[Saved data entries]

- - - - - - -

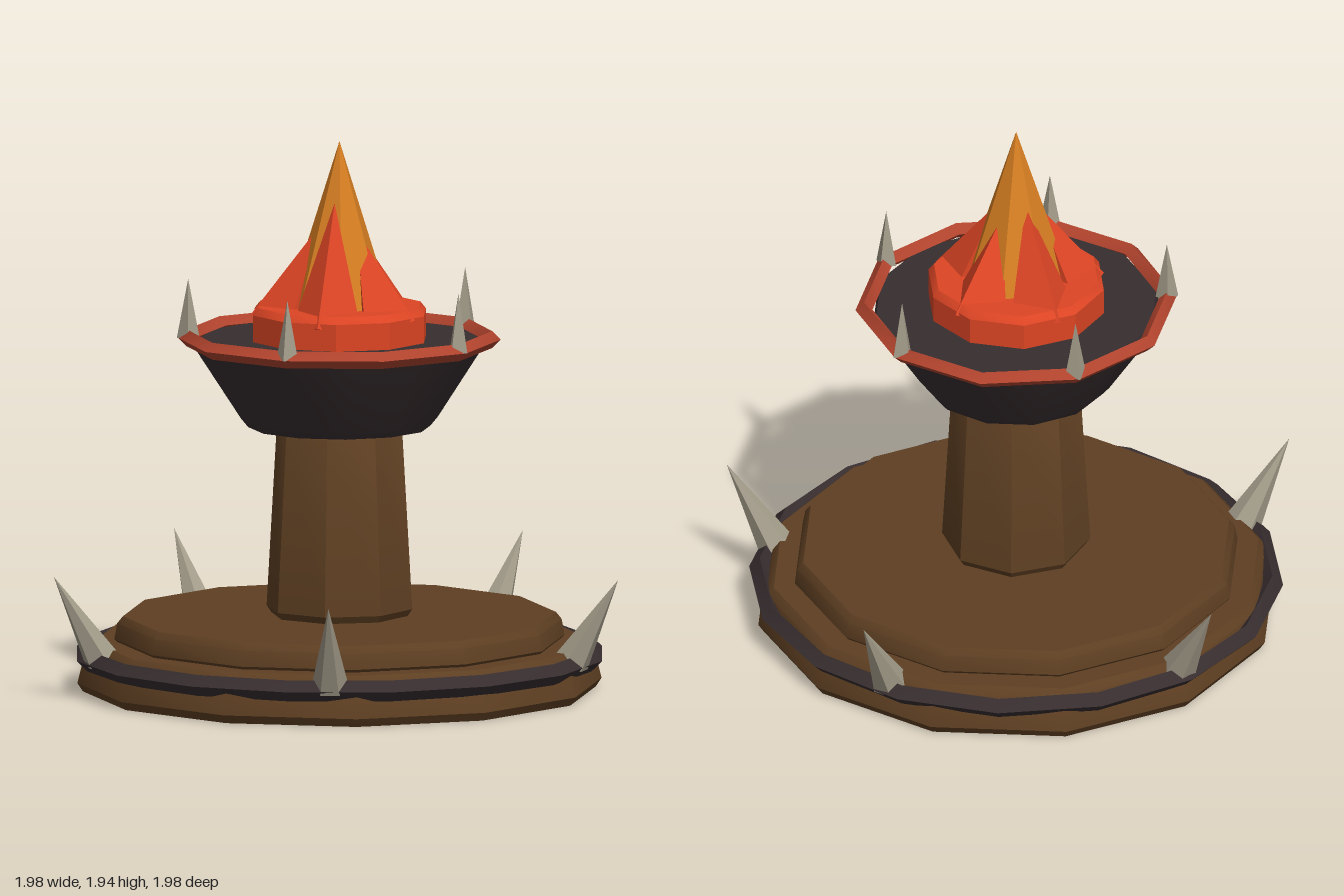
import * as THREE from 'three';
import { toCreasedNormals } from 'three/addons/utils/BufferGeometryUtils.js';

export function createModel() {
  const model = new THREE.Group();
  model.name = 'spikedBrazier';
  const body = new THREE.Group();
  body.name = 'brazier';
  body.position.z = 0.05;
  model.add(body);

  const mat = (name, color) => {
    const m = new THREE.MeshStandardMaterial({ color });
    m.name = name;
    return m;
  };
  const wood = mat('brown wood', 0x5e3f22);
  const iron = mat('dark iron', 0x372d2f);
  const rust = mat('red rim', 0xb0432d);
  const red = mat('red flame', 0xdd4524);
  const orange = mat('orange flame', 0xd87f22);
  const bone = mat('grey bone', 0xa29b89);

  const add = (name, geometry, material) => {
    const mesh = new THREE.Mesh(toCreasedNormals(geometry, 0.6), material);
    mesh.name = name;
    body.add(mesh);
    return mesh;
  };
  // Closed turned solid from [radius, height] pairs, bottom to top
  const turned = (name, profile, sides, material) => add(name,
    new THREE.LatheGeometry(profile.map(([r, y]) => new THREE.Vector2(r, y)), sides), material);
  // Diamond-section hoop lying flat
  const hoop = (name, radius, tube, sides, y, material) => add(name,
    new THREE.TorusGeometry(radius, tube, 4, sides).rotateX(-Math.PI / 2).translate(0, y, 0), material);
  // Cone from (r0, y0) to (r1, y1) in the radial plane, turned to an angle in degrees
  const spike = (name, [r0, y0], [r1, y1], radius, sides, degrees, material) => {
    const dr = r1 - r0, dy = y1 - y0, length = Math.hypot(dr, dy);
    const g = new THREE.ConeGeometry(radius, length, sides)
      .translate(0, length / 2, 0)
      .rotateZ(-Math.atan2(dr, dy))
      .translate(r0, y0, 0)
      .rotateY(THREE.MathUtils.degToRad(degrees));
    return add(name, g, material);
  };

  // Stepped base and pillar
  turned('baseDisc', [[0, 0], [0.9, 0], [0.92, 0.03], [0.89, 0.15], [0.865, 0.175], [0, 0.175]], 12, wood);
  turned('baseStep', [[0, 0.16], [0.77, 0.16], [0.79, 0.185], [0.78, 0.24], [0.76, 0.265], [0, 0.265]], 12, wood);
  hoop('baseHoop', 0.9, 0.037, 16, 0.125, iron);
  turned('pillar', [[0, 0.26], [0.24, 0.26], [0.26, 0.29], [0.225, 0.905], [0.205, 0.93], [0, 0.93]], 8, wood);

  // Bowl and its rim
  turned('bowl', [[0, 0.93], [0.32, 0.93], [0.345, 0.96], [0.51, 1.215], [0.5, 1.24], [0, 1.24]], 12, iron);
  hoop('bowlRim', 0.535, 0.03, 10, 1.24, rust);

  // Embers and central flame
  turned('embers', [[0, 1.23], [0.315, 1.23], [0.315, 1.335], [0.295, 1.36], [0, 1.36]], 10, red);
  spike('innerFlame', [0, 1.34], [0, 1.94], 0.19, 7, 20, orange);

  // Five-fold rings of spikes and flame tongues
  const flameTips = [1.63, 1.68, 1.64, 1.73, 1.63];
  for (let i = 0; i < 5; i++) {
    const a = i * 72;
    spike('baseSpike', [0.865, 0.14], [1.04, 0.44], 0.065, 6, a + 90, bone);
    spike('rimSpike', [0.53, 1.24], [0.53, 1.45], 0.04, 4, a, bone);
    spike('outerFlame', [0.19, 1.285], [0.07, flameTips[i]], 0.13, 4, a + 6, red);
  }
  return model;
}
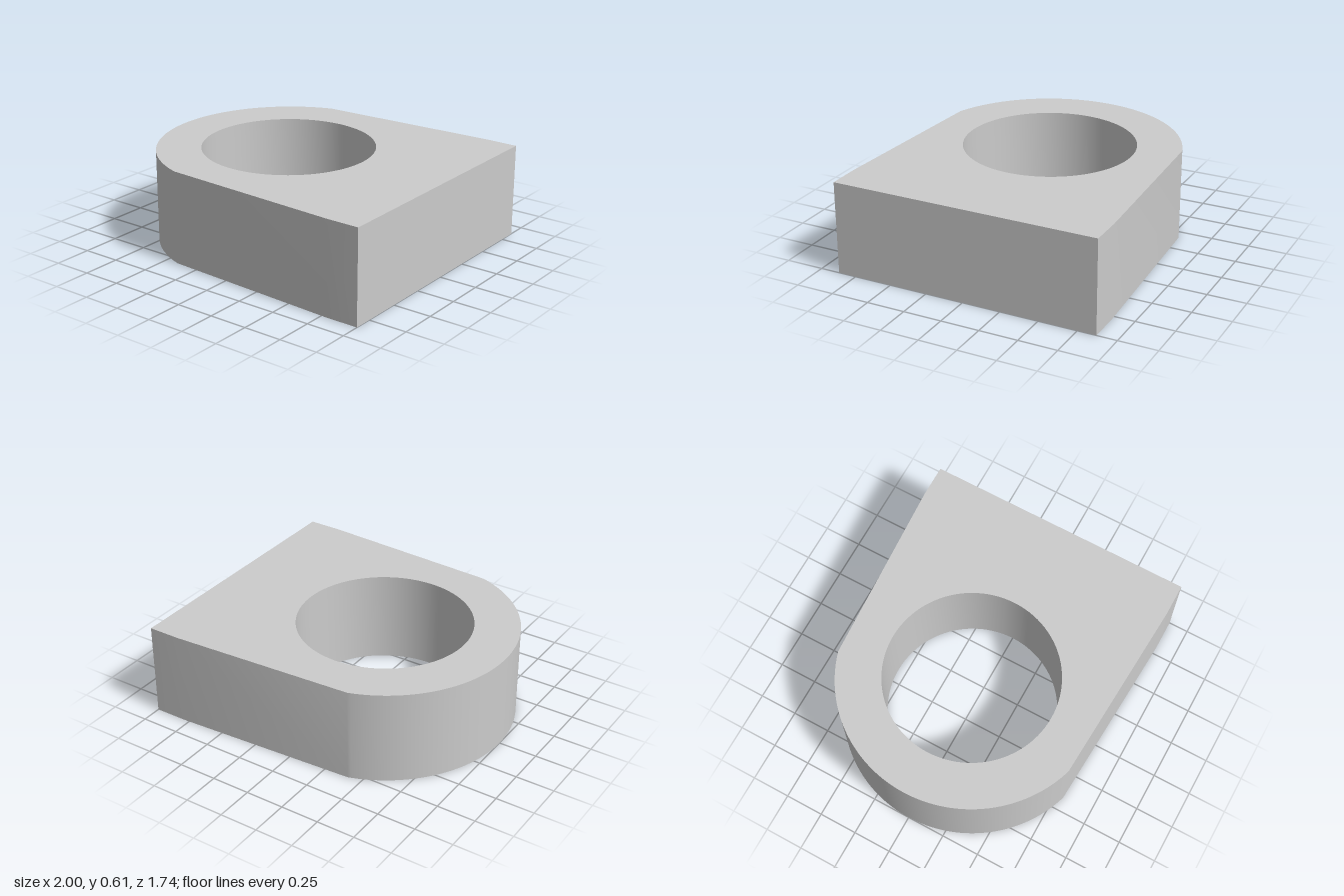
import * as THREE from 'three';
import { toCreasedNormals } from 'three/addons/utils/BufferGeometryUtils.js';

const HEIGHT = 0.605;
const RING_X = -0.157; // shared centre of the rounded end and the bore
const OUTER_R = 0.843;
const BORE_R = 0.556;

export function createModel() {
  const group = new THREE.Group();
  group.name = 'ringBlock';

  // Outline: square end, slightly tapering sides, rounded end
  const start = Math.PI - Math.acos(0.253 / OUTER_R);
  const outline = new THREE.Shape();
  outline.moveTo(1, -0.87);
  outline.lineTo(1, 0.87);
  outline.lineTo(0.79, 0.87);
  outline.absarc(RING_X, 0, OUTER_R, start, 2 * Math.PI - start, false);
  outline.lineTo(0.79, -0.87);
  outline.closePath();

  // Round through-bore
  const bore = new THREE.Path();
  bore.absarc(RING_X, 0, BORE_R, 0, 2 * Math.PI, true);
  outline.holes.push(bore);

  // Extrude upwards, smooth on the curves and sharp at the edges
  const solid = new THREE.ExtrudeGeometry(outline, {
    depth: HEIGHT, bevelEnabled: false, curveSegments: 48,
  });
  solid.rotateX(-Math.PI / 2);

  const block = new THREE.Mesh(
    toCreasedNormals(solid, Math.PI / 6),
    new THREE.MeshStandardMaterial({ color: 0xcccccc }),
  );
  block.name = 'boredBlock';
  group.add(block);
  return group;
}
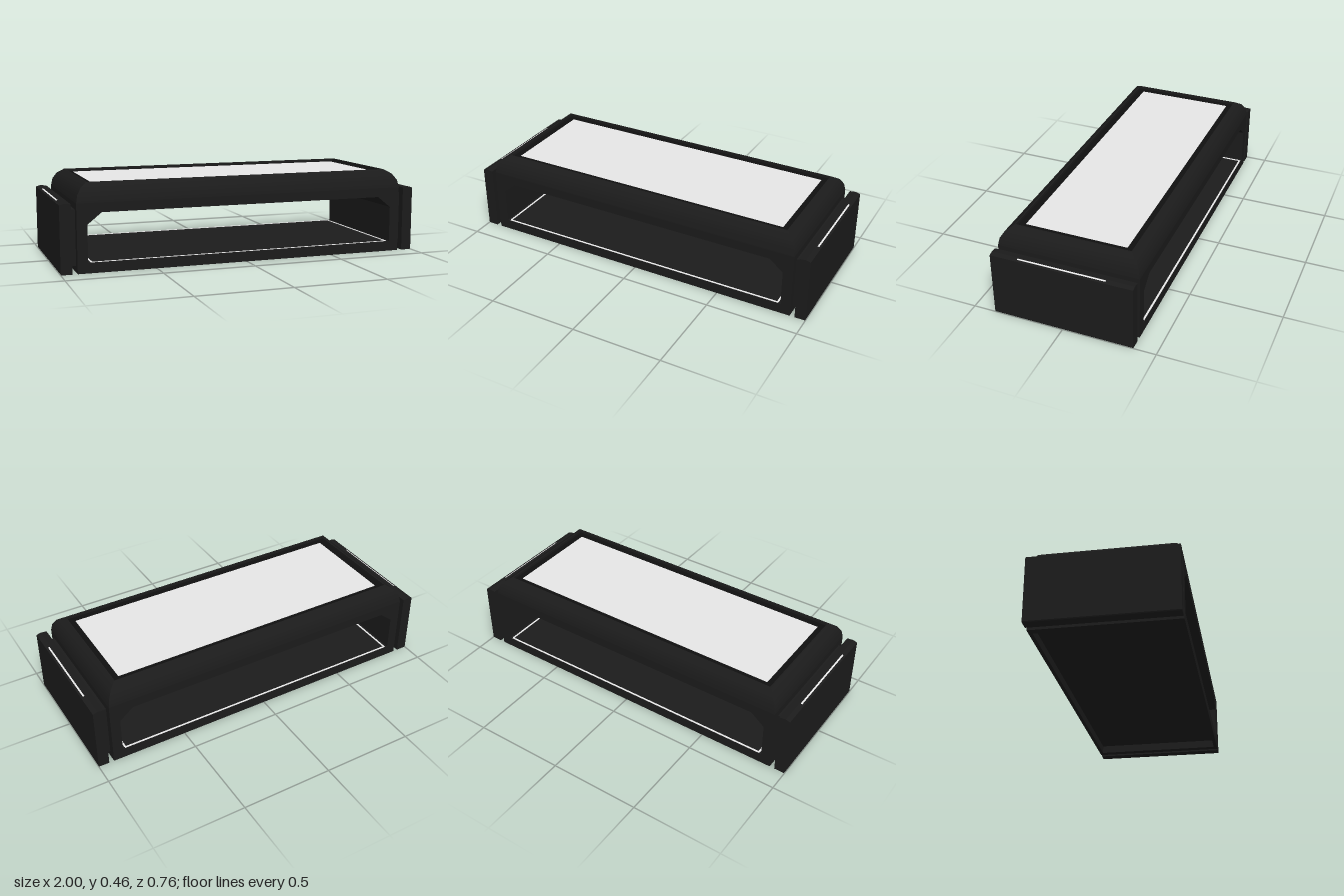
import * as THREE from 'three';

function flatColour(name, color) {
  const m = new THREE.MeshStandardMaterial({ color });
  m.name = name;
  return m;
}
const frameMat = flatColour('charcoal', 0x1b1b1b);
const sealMat = flatColour('black seal', 0x101010);
const glassMat = flatColour('pale glass', 0xe6e6e6);
const lightMat = flatColour('light strip white', 0xffffff);

function add(parent, name, geometry, material, x = 0, y = 0, z = 0) {
  const mesh = new THREE.Mesh(geometry, material);
  mesh.name = name;
  mesh.position.set(x, y, z);
  parent.add(mesh);
  return mesh;
}

// Box given by its size and the height of its underside
function box(parent, name, w, h, d, material, x, y, z) {
  return add(parent, name, new THREE.BoxGeometry(w, h, d), material, x, y + h / 2, z);
}

function polygon(points) {
  return new THREE.Shape(points.map(([x, y]) => new THREE.Vector2(x, y)));
}

function rectangle(hx, hy) {
  return polygon([[-hx, -hy], [hx, -hy], [hx, hy], [-hx, hy]]);
}

// Outline in x and y, run along z and centred
function extrudeZ(shape, depth) {
  return new THREE.ExtrudeGeometry(shape, { depth, bevelEnabled: false }).translate(0, 0, -depth / 2);
}

// Flat rectangular ring lying level, standing on y = 0
function ring(hx, hz, innerX, innerZ, height) {
  const shape = rectangle(hx, hz);
  shape.holes.push(rectangle(innerX, innerZ));
  return extrudeZ(shape, height).rotateX(-Math.PI / 2).translate(0, height / 2, 0);
}

const HX = 0.914, HZ = 0.38, SHELF = 0.045;

// Front outline with a chamfered opening, run through the full depth
function bodyGeometry() {
  const shape = polygon([[-HX, SHELF], [HX, SHELF], [HX, 0.36], [-HX, 0.36]]);
  shape.holes.push(polygon([
    [-0.86, 0.055], [-0.86, 0.25], [-0.785, 0.31], [0.785, 0.31], [0.86, 0.25], [0.86, 0.055],
  ]));
  return extrudeZ(shape, 2 * HZ);
}

// One rounded edge of the top, mitred at both ends; faces +z before turning
function roundedEdge(halfLength, reach) {
  const profile = [[0, 0.36], [0.008, 0.40], [0.03, 0.435], [0.065, 0.458]];
  const pos = [], index = [];
  for (const [inset, y] of profile) {
    const l = halfLength - inset;
    pos.push(-l, y, reach - inset, l, y, reach - inset);
  }
  for (let i = 0; i < profile.length - 1; i++) {
    const a = i * 2;
    index.push(a, a + 1, a + 3, a, a + 3, a + 2);
  }
  const g = new THREE.BufferGeometry();
  g.setAttribute('position', new THREE.Float32BufferAttribute(pos, 3));
  g.setIndex(index);
  g.computeVertexNormals();
  return g;
}

export function createModel() {
  const root = new THREE.Group();
  root.name = 'coffeeTable';

  // Body on a base rim, hollow underneath
  add(root, 'body', bodyGeometry(), frameMat);
  add(root, 'baseRim', ring(HX, HZ, HX - 0.04, HZ - 0.02, SHELF), frameMat);

  // Rounded top rim: four mitred sides and a thin flat lip
  const top = new THREE.Group();
  top.name = 'topRim';
  root.add(top);
  for (let i = 0; i < 4; i++) {
    const g = i % 2 ? roundedEdge(HZ, HX) : roundedEdge(HX, HZ);
    add(top, 'roundedEdge', g, frameMat).rotation.y = i * Math.PI / 2;
  }
  add(top, 'lip', ring(HX - 0.065, HZ - 0.065, 0.842, 0.31, 0.02), frameMat, 0, 0.438, 0);

  // Glass set into the recess, with a dark seal around it
  box(root, 'seal', 1.684, 0.01, 0.62, sealMat, 0, 0.434, 0);
  box(root, 'glassPanel', 1.612, 0.006, 0.548, glassMat, 0, 0.439, 0);

  // Small sensor under the ceiling
  box(root, 'sensor', 0.035, 0.008, 0.035, frameMat, 0, 0.303, 0);

  // Thin light strips around the shelf
  for (const s of [-1, 1]) {
    box(root, 'shelfLightLong', 1.69, 0.003, 0.01, lightMat, 0, 0.054, s * 0.372);
    box(root, 'shelfLightShort', 0.01, 0.003, 0.74, lightMat, s * 0.842, 0.054, 0);
  }

  // Side wings held off the body by a recessed neck; the top edge slopes outward
  const wingShape = polygon([
    [0.941, 0], [0.997, 0], [1, 0.005], [1, 0.355], [0.975, 0.362], [0.941, 0.358],
  ]);
  for (const turn of [0, Math.PI]) {
    const wing = new THREE.Group();
    wing.name = turn ? 'rightWing' : 'leftWing';
    wing.rotation.y = turn;
    root.add(wing);
    box(wing, 'neck', 0.05, 0.29, 0.68, frameMat, 0.925, 0.035, 0);
    add(wing, 'sidePanel', extrudeZ(wingShape, 2 * HZ), frameMat);
    // Light lying on the outward slope of the panel
    const light = new THREE.PlaneGeometry(0.009, 0.47).rotateX(-Math.PI / 2);
    add(wing, 'wingLight', light, lightMat, 0.985, 0.3602, 0).rotation.z = -Math.atan2(0.007, 0.025);
  }

  return root;
}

- - - - - - -

◆ **ASSIGNMENT**
The response must hold only the lines above from the line with "under the ceiling" through the line with "of the panel", each copied exactly, both ends kept.

◆ **COMPLETED TASK**
  // Small sensor under the ceiling
  box(root, 'sensor', 0.035, 0.008, 0.035, frameMat, 0, 0.303, 0);

  // Thin light strips around the shelf
  for (const s of [-1, 1]) {
    box(root, 'shelfLightLong', 1.69, 0.003, 0.01, lightMat, 0, 0.054, s * 0.372);
    box(root, 'shelfLightShort', 0.01, 0.003, 0.74, lightMat, s * 0.842, 0.054, 0);
  }

  // Side wings held off the body by a recessed neck; the top edge slopes outward
  const wingShape = polygon([
    [0.941, 0], [0.997, 0], [1, 0.005], [1, 0.355], [0.975, 0.362], [0.941, 0.358],
  ]);
  for (const turn of [0, Math.PI]) {
    const wing = new THREE.Group();
    wing.name = turn ? 'rightWing' : 'leftWing';
    wing.rotation.y = turn;
    root.add(wing);
    box(wing, 'neck', 0.05, 0.29, 0.68, frameMat, 0.925, 0.035, 0);
    add(wing, 'sidePanel', extrudeZ(wingShape, 2 * HZ), frameMat);
    // Light lying on the outward slope of the panel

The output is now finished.